Unfortunately the central compression bolt and the high tensile hold down studs will add nothing to the rigidity of the column. They will increase the strength, but then ultimate strength is not really an issue.
Because of the paucity of bolts clamping the tower to the base, the first issue for me is the stiffness of the joint between the tower and base. The central bolt will increase joint stiffness for the assembled mill. Additionally, filling base and the lower portion of the tower with polymer concrete will increase the rigidity of the base and the lower portion of the tower.
This makes the best of the as-manufactured square column mill capabilities.
One will never be able to increase the rigidity and stiffness of these mills to that of a typical Bridgeport type mill which weight 4 to 6 times as much.

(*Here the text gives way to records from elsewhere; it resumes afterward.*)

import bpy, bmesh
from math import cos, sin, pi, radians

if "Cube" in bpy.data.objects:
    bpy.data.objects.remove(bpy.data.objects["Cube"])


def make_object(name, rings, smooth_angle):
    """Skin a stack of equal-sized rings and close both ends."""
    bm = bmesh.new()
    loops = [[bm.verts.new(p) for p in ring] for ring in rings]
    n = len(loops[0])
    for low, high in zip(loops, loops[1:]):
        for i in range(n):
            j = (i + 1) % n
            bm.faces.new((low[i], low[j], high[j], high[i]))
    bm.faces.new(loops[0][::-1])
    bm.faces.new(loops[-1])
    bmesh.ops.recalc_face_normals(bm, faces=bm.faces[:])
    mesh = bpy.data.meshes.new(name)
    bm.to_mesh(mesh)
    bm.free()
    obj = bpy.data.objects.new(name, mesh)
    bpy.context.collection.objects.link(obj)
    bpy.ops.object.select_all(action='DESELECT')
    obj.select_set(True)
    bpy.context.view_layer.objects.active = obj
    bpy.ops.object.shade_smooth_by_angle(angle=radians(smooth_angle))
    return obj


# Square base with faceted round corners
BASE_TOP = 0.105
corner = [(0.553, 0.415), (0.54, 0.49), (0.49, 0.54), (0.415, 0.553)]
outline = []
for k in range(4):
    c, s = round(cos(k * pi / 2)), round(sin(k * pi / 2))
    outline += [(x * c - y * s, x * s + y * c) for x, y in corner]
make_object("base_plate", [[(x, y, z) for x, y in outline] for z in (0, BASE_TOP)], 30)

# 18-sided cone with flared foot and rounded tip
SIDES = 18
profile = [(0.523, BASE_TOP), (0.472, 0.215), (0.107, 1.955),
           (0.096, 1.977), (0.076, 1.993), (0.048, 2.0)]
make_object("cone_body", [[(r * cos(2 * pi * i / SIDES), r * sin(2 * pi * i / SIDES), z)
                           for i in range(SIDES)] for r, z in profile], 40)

The tower/base joint is 185mm long and the bolts are 16mm in diameter and from bolted joint theory, the optimum number of bolts for this joint is 4 bolts on each side of the tower to achieve maximum practical tower/base clamping stiffness. Since these mills come with only 2 bolts on each side, they are far from their maximum practical joint stiffness and adding the large central tower bolt and replacing the cap screws with through bolted studs is an upgrade to overall joint stiffness. The total cost of this up grade is about 2% of total mill cost. You do the math and decide if the polymer concrete and through bolted studs are worth it for you.